With the downsides of agents enumerated above, there is a flip side: agents collect data about the network that simply cannot be obtained by looking at the network. IP addresses only tell tech teams where a data packet is coming from or going to. Data packets, in their own right, only provide high-level information about applications or services communicating—information that may be insufficient to determine if a piece of software is a threat, for instance. Encrypted traffic can’t be inspected at all. And last but not least, cloud and container environments reduce their customers’ abilities to gain insight into and manage workloads unless a compensating control is applied.
The simple fact is this: companies need to be able to see and control what’s communicating inside the network. The “soft chewy interior” of organizations’ networks are riddled with threats, and a server-level agent is best equipped to provide the data that will offer requisite levels of visibility and control. If the point of network security is to protect data-rich and business-critical applications and services, there is no better viewpoint than that from the kernel. Attackers are most likely to target network-based assets, not the network itself (except in the case of a DDoS attack). Therefore tools that collect information about the validity of your applications and services, their communication patterns, their access permissions, etc. counterbalance the aforementioned costs, providing a security return on investment that can be measured in terms of fewer incidents, malware on the network, and disruptions to other network resources. Agentless solutions simply can’t achieve the same granularity.
What to look for in an agent
First and foremost, challenge vendor claims about the performance impact of their agent. While plenty of vendors have done a good job “lightening up” their software agent, any credible vendor will have actual stats on latency.
Second, understand where, exactly, the agent will be installed so you can determine how effective the agent will be at collecting relevant data and how it will interact with other network elements. Kernel agents have the greatest visibility but endpoint agents are most common.
Third, ask how the agents will be installed (i.e., your responsibility vs. the vendor’s; what access is required), how long it will take for agents to be operational, and in what timeframe you can expect to start seeing results.
Fourth, ask the vendor how they handle upgrades or patches. Timely push notifications should be the baseline for keeping their agents installed in your environment secure.
Fifth, look for technology integrations with other security monitoring tools such as SIEM or tools that integrate into DevOps workflows. Any time a vendor can consolidate data about your environment without breaking processes, the better your ROI will be.
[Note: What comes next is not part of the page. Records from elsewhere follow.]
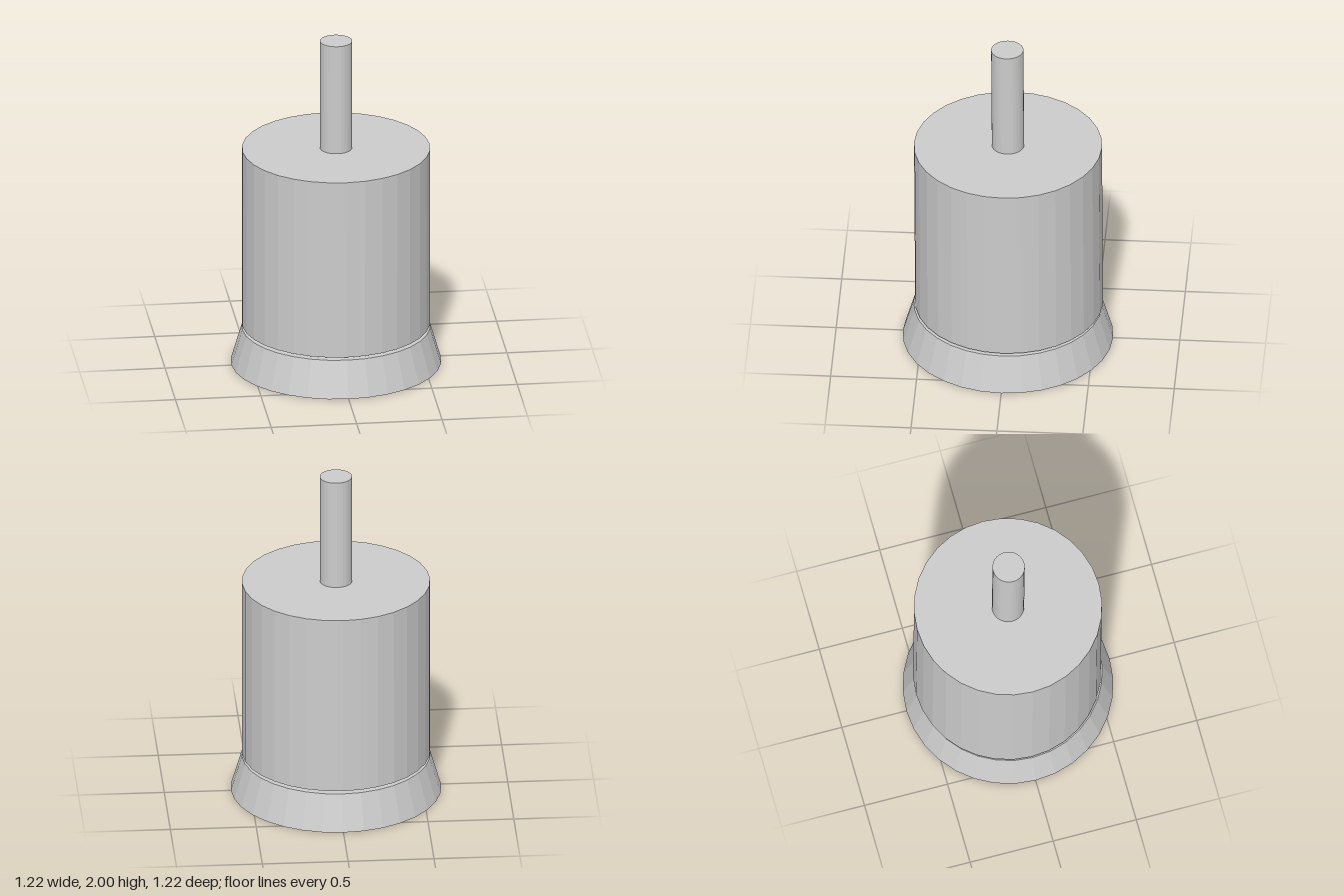
import * as THREE from 'three';

const SIDES = 32;

export function createModel() {
  const model = new THREE.Group();
  model.name = 'stampWeight';
  const material = new THREE.MeshStandardMaterial({ color: 0xcccccc, flatShading: true });

  // Upright round part between two heights
  function round(name, topRadius, bottomRadius, y0, y1, parent) {
    const mesh = new THREE.Mesh(
      new THREE.CylinderGeometry(topRadius, bottomRadius, y1 - y0, SIDES), material);
    mesh.name = name;
    mesh.position.y = (y0 + y1) / 2;
    parent.add(mesh);
  }

  // Flared foot
  round('base', 0.548, 0.612, 0, 0.218, model);

  // Body and rod lean forward very slightly, leaving a thin gap over the base
  const upper = new THREE.Group();
  upper.name = 'upperAssembly';
  upper.rotation.x = 0.006;
  upper.position.z = -0.008;
  round('body', 0.547, 0.547, 0.236, 1.33, upper);
  round('rod', 0.094, 0.094, 0.1, 2, upper);
  model.add(upper);

  return model;
}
Agent fatigue is a real challenge in tech-heavy networks, but the reality is that agents provide critical security value. Look for providers that will reduce your administrative burden while increasing the amount of visibility you will receive from installing their agents. Only then will your investment feel less tiresome.